TASK DESCRIPTION ▸ One number is the whole answer: the tally of lines in the records that include the word "curve".

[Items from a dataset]
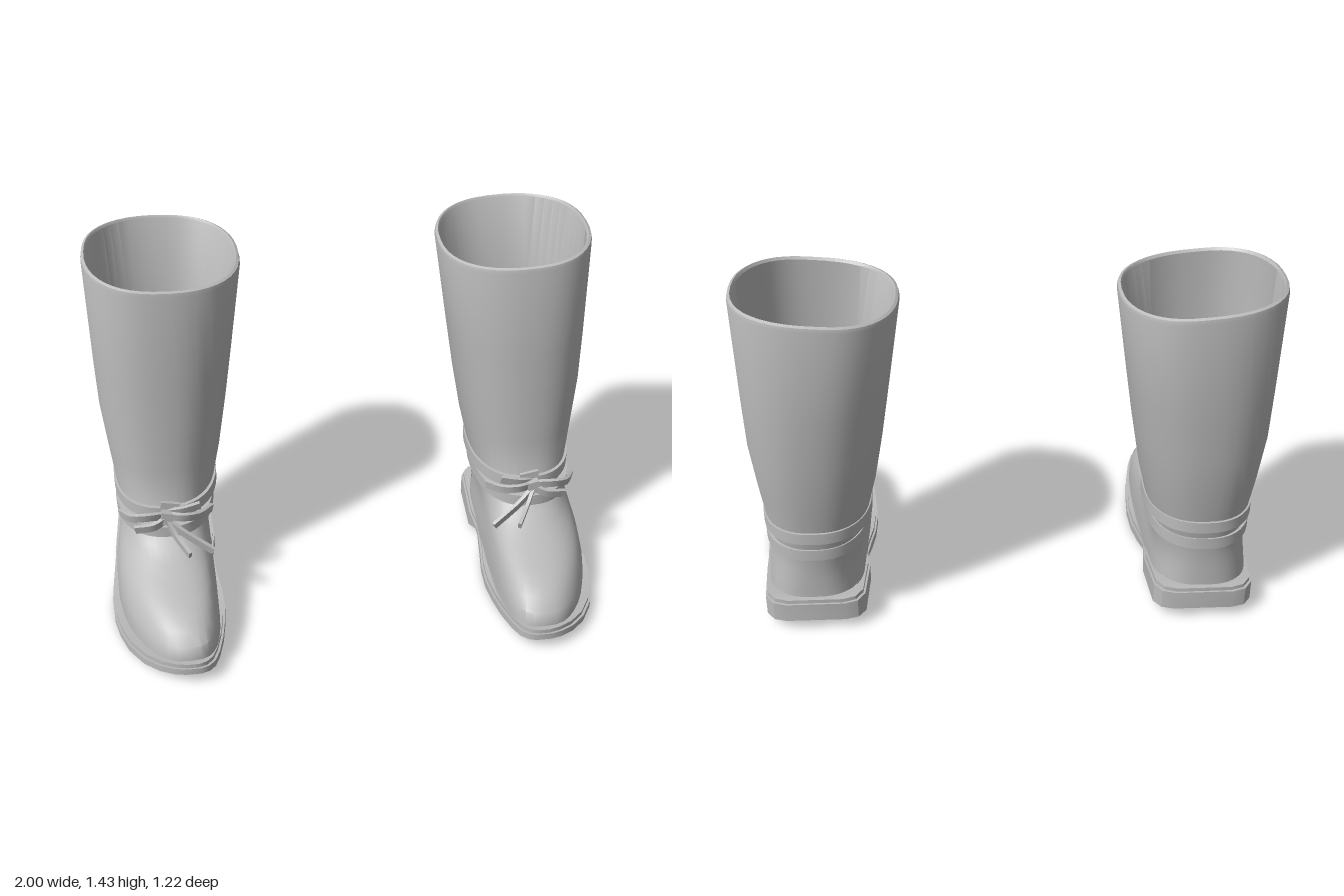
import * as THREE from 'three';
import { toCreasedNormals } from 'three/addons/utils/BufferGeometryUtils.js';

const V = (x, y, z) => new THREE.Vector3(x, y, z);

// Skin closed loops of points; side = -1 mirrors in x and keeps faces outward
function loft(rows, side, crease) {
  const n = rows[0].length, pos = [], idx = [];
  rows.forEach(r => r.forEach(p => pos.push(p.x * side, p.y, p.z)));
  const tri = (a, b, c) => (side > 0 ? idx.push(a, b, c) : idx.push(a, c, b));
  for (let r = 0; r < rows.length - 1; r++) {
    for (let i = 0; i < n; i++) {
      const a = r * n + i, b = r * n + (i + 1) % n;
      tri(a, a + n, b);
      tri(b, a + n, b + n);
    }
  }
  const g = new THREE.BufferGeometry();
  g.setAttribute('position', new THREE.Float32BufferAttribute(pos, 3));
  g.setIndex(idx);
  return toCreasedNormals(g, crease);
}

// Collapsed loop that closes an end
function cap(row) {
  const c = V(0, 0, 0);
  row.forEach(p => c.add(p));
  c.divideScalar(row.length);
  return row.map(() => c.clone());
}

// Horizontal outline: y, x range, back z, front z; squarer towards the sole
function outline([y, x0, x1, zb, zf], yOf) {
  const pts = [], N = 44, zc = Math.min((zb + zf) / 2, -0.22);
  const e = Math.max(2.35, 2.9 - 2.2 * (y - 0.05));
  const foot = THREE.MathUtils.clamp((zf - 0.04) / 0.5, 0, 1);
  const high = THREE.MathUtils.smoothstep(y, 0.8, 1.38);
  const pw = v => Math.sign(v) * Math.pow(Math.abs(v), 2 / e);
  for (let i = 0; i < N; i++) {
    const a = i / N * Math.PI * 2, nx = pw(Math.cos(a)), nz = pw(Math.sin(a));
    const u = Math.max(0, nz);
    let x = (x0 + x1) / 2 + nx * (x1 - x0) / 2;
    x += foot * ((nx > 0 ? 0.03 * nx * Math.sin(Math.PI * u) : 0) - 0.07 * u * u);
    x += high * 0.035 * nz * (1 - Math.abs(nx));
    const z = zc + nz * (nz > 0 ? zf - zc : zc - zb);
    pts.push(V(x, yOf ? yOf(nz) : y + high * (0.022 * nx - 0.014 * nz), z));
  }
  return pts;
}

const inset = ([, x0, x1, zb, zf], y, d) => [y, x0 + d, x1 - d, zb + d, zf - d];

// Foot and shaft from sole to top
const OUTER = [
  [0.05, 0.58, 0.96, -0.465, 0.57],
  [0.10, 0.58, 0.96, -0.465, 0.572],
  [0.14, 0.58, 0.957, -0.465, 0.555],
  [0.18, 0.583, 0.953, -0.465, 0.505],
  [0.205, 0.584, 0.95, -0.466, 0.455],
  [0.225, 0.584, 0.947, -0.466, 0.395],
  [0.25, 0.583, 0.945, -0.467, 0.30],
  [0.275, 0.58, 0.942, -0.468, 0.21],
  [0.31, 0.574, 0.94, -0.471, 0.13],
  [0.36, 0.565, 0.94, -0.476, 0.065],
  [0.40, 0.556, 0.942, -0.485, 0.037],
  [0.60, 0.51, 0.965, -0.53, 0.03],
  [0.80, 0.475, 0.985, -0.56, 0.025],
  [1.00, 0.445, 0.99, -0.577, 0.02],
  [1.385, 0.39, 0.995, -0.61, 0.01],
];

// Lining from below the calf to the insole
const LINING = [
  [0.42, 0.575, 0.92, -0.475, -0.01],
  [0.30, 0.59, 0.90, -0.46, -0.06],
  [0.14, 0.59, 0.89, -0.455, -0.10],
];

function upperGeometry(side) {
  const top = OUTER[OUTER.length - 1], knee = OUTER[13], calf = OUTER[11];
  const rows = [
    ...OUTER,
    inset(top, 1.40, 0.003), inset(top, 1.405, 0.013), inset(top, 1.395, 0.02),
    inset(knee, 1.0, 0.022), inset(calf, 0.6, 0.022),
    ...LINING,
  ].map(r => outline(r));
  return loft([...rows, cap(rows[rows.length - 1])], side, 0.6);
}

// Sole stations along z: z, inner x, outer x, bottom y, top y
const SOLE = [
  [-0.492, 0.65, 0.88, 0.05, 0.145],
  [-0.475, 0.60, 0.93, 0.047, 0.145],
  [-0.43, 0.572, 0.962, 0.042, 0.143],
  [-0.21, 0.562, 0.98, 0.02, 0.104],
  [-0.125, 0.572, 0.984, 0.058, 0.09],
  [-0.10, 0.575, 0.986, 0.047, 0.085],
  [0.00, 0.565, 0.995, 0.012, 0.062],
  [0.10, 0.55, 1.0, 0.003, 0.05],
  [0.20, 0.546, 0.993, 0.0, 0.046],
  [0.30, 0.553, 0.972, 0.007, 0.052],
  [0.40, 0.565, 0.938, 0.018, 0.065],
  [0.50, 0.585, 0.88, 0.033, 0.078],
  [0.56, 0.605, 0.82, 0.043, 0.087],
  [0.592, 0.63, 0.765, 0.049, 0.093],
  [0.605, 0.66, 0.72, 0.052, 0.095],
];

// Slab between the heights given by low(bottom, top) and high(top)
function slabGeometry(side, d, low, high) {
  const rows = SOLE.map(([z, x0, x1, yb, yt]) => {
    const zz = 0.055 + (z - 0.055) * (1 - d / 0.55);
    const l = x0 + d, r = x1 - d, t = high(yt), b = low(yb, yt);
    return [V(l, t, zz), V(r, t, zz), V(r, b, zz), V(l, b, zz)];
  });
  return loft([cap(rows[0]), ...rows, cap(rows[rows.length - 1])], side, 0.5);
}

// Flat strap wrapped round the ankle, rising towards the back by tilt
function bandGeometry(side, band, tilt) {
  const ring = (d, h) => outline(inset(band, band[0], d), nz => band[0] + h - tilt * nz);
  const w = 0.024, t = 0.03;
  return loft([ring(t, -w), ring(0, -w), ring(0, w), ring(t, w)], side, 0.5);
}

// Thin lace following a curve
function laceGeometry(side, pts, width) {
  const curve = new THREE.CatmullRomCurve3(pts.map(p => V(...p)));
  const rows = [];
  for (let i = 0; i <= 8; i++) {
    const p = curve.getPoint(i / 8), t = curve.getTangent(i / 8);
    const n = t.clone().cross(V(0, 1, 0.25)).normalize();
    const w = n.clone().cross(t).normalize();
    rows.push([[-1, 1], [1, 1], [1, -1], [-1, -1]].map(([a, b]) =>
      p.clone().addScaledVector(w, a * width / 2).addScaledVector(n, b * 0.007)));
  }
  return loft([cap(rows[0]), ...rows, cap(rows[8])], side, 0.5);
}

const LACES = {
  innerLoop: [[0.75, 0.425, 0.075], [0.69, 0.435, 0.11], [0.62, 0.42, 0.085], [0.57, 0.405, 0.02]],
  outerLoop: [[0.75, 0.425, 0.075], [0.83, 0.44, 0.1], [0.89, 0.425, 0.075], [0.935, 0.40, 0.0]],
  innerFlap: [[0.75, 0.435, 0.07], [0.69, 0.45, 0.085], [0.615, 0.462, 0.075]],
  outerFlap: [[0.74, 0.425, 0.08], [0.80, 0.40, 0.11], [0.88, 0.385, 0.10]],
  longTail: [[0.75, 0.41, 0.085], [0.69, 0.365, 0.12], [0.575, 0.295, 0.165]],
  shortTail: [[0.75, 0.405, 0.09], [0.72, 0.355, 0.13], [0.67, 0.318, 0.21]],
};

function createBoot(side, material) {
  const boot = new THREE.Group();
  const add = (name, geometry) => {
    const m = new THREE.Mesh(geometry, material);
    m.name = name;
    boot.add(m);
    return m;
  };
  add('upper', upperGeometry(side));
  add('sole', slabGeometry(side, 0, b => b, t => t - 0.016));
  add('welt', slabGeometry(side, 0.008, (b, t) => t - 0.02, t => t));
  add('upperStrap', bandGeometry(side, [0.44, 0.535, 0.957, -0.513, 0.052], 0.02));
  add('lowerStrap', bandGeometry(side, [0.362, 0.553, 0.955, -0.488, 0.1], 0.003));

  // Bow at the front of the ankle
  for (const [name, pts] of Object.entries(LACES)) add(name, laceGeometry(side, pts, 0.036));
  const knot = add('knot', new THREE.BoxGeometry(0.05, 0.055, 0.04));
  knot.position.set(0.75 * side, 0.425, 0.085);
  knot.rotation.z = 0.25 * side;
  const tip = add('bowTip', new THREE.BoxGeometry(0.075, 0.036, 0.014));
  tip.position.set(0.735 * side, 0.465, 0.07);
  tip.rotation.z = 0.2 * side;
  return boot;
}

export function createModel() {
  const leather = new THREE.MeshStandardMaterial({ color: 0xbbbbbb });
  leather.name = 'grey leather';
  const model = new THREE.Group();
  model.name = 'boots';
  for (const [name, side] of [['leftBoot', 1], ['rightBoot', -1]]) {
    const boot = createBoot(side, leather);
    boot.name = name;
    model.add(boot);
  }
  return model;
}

SOLUTION ▸ 3